80(2009); http://dx.doi.org/10.1063/1.3077284View Description Hide Description
Although reliable models may predict the detection efficiency of semiconductordetectors, measurements are needed to check the parameters supplied by the manufacturers, namely, the thicknesses of dead layer, beryllium window, and crystal active area. The efficiency of three silicon detectors has been precisely investigated in their entire photon energy range of detection. In the zero to a few keV range, we developed a new method based on the detection of the decay of the metastable transition. Very good theoretical knowledge of the energetic distribution of the decay mode enables precise characterization of the absorbing layers in front of the detectors. In the high-energy range , the detector crystal thickness plays a major role in the detection efficiency and has been determined using a source.
80(2009); http://dx.doi.org/10.1063/1.3081015View Description Hide Description
The extended use of biomass for heat and power production has caused increased operational problems with fouling and high-temperature corrosion in boilers. These problems are mainly related to the presence of alkali chlorides (KCl and NaCl) at high concentrations in the flue gas. The in situ alkali chloride monitor (IACM) was developed by Vattenfall Research and Development AB for measuring the alkali chloride concentration in hot flue gases . The measurement technique is based on molecular differential absorption spectroscopy in the UV range. Simultaneous measurement of concentration is also possible. The measuring range is 1–50 ppm for the sum of KCl and NaCl concentrations and 4–750 ppm for . This paper describes the principle of the IACM as well as its calibration. Furthermore, an example of its application in an industrial boiler is given.
80(2009); http://dx.doi.org/10.1063/1.3079379View Description Hide Description

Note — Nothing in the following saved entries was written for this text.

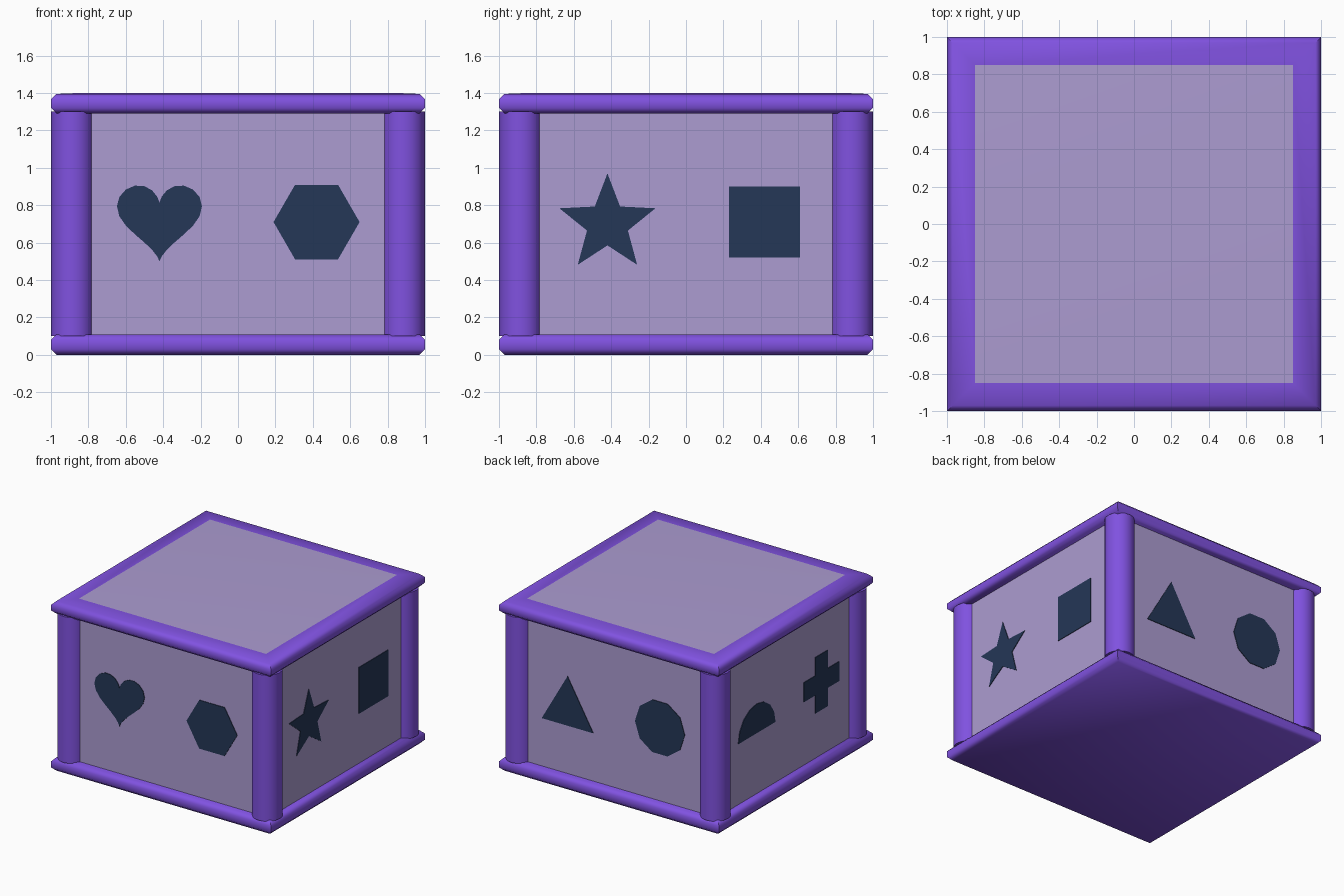
import bpy, bmesh, math
from mathutils import Matrix, Vector

if "Cube" in bpy.data.objects:
    bpy.data.objects.remove(bpy.data.objects["Cube"])


def material(name, rgb):
    m = bpy.data.materials.new(name)
    m.diffuse_color = (*rgb, 1)
    m.use_nodes = True
    m.node_tree.nodes["Principled BSDF"].inputs["Base Color"].default_value = m.diffuse_color
    return m


PURPLE = material("purple", (0.216, 0.084, 0.745))
LILAC = material("lilac", (0.413, 0.332, 0.638))
NAVY = material("navy", (0.018, 0.038, 0.095))


def finish(bm, name, mats, smooth=None):
    bmesh.ops.recalc_face_normals(bm, faces=bm.faces)
    me = bpy.data.meshes.new(name)
    bm.to_mesh(me)
    bm.free()
    for m in mats:
        me.materials.append(m)
    ob = bpy.data.objects.new(name, me)
    bpy.context.collection.objects.link(ob)
    if smooth:
        bpy.ops.object.select_all(action='DESELECT')
        ob.select_set(True)
        bpy.context.view_layer.objects.active = ob
        bpy.ops.object.shade_smooth_by_angle(angle=math.radians(smooth))
    return ob


def slab(name, rings, mats):
    """Stack of square rings (half width, z); the last cap takes the last material."""
    bm = bmesh.new()
    loops = [[bm.verts.new((sx * w, sy * w, z))
              for sx, sy in ((-1, -1), (1, -1), (1, 1), (-1, 1))] for w, z in rings]
    for a, b in zip(loops, loops[1:]):
        for i in range(4):
            j = (i + 1) % 4
            bm.faces.new((a[i], a[j], b[j], b[i]))
    bm.faces.new(loops[0][::-1])
    bm.faces.new(loops[-1]).material_index = len(mats) - 1
    return finish(bm, name, mats, 50)


# Rounded base and lid; the lid has a lilac panel set in its top
slab("base_frame", [(0.97, 0), (1, 0.03), (1, 0.08), (0.97, 0.11)], [PURPLE])
slab("lid_frame", [(0.97, 1.29), (1, 1.32), (1, 1.365), (0.97, 1.395), (0.85, 1.4)],
     [PURPLE, LILAC])

# Side walls
P = 0.935
bm = bmesh.new()
bmesh.ops.create_cube(bm, size=1, matrix=Matrix.Translation((0, 0, 0.7))
                      @ Matrix.Diagonal((2 * P, 2 * P, 1.2, 1)))
finish(bm, "walls", [LILAC])

# Round corner posts
for sx, fx in ((-1, "left"), (1, "right")):
    for sy, fy in ((-1, "front"), (1, "back")):
        bm = bmesh.new()
        bmesh.ops.create_cone(bm, cap_ends=True, segments=16, radius1=0.115, radius2=0.115,
                              depth=1.2, matrix=Matrix.Translation((sx * 0.885, sy * 0.885, 0.7)))
        finish(bm, f"{fy}_{fx}_post", [PURPLE], 50)


# Shape outlines, as (across, up) points around a centre
def polygon(n, r, start=0.0):
    return [(r * math.cos(start + math.tau * i / n), r * math.sin(start + math.tau * i / n))
            for i in range(n)]


def star(n, r, inner):
    return [((inner if i % 2 else r) * math.sin(math.pi * i / n),
             (inner if i % 2 else r) * math.cos(math.pi * i / n)) for i in range(2 * n)]


def heart(s, n=32):
    ts = [math.tau * i / n for i in range(n)]
    return [(s * 16 * math.sin(t) ** 3,
             s * (13 * math.cos(t) - 5 * math.cos(2 * t) - 2 * math.cos(3 * t) - math.cos(4 * t)))
            for t in ts]


def half_disc(r, n=8):
    return [(r * math.cos(math.pi * i / n), r * math.sin(math.pi * i / n)) for i in range(n + 1)]


def cross(a, b):
    return [(a, -b), (a, b), (b, b), (b, a), (-b, a), (-b, b),
            (-a, b), (-a, -b), (-b, -b), (-b, -a), (b, -a), (b, -b)]


def plate(name, side, u, z, pts):
    """Thin plate on wall number `side` (0 front, 1 right, 2 back, 3 left)."""
    bm = bmesh.new()
    f = bm.faces.new([bm.verts.new((u + x, -P + 0.002, z + y)) for x, y in pts])
    ext = bmesh.ops.extrude_face_region(bm, geom=[f])
    verts = [v for v in ext["geom"] if isinstance(v, bmesh.types.BMVert)]
    bmesh.ops.translate(bm, verts=verts, vec=Vector((0, -0.007, 0)))
    bm.transform(Matrix.Rotation(side * math.pi / 2, 4, 'Z'))
    finish(bm, name, [NAVY])


# Two shapes on each wall
plate("heart_shape", 0, -0.42, 0.737, heart(0.0142))
plate("hexagon_shape", 0, 0.42, 0.71, polygon(6, 0.23))
plate("star_shape", 1, -0.42, 0.70, star(5, 0.27, 0.115))
plate("square_shape", 1, 0.42, 0.71, polygon(4, 0.19 * math.sqrt(2), math.pi / 4))
plate("triangle_shape", 2, -0.42, 0.64, polygon(3, 0.27, math.pi / 2))
plate("circle_shape", 2, 0.42, 0.71, polygon(10, 0.226))
plate("half_circle_shape", 3, -0.42, 0.61, half_disc(0.24))
plate("cross_shape", 3, 0.42, 0.71, cross(0.23, 0.08))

A chromatic-free spatially resolved diagnostic system for microplasma measurement is proposed and demonstrated, which consists of an optical chromatic-free microscopemirror system, an electron multiplying charge coupled device (EMCCD), and bandpass filters. The diagnostic system free of chromatic aberrations with a spatial resolution of about is achieved. The factors that limit the resolution of this diagnostic system have been analyzed, which are optical diffraction, the pixel size of the EMCCD, and the thickness of the microplasma. In this paper, the optimal condition for achieving a maximum resolution power has been analyzed. With this diagnostic system, we revealed the spatial nonuniformity of a microwave atmospheric-pressure argon microplasma. Furthermore, the spatial distribution of the time-averaged effective electron temperature has been estimated from the intensity distributions of 750.4 and 415.8 nm emissions.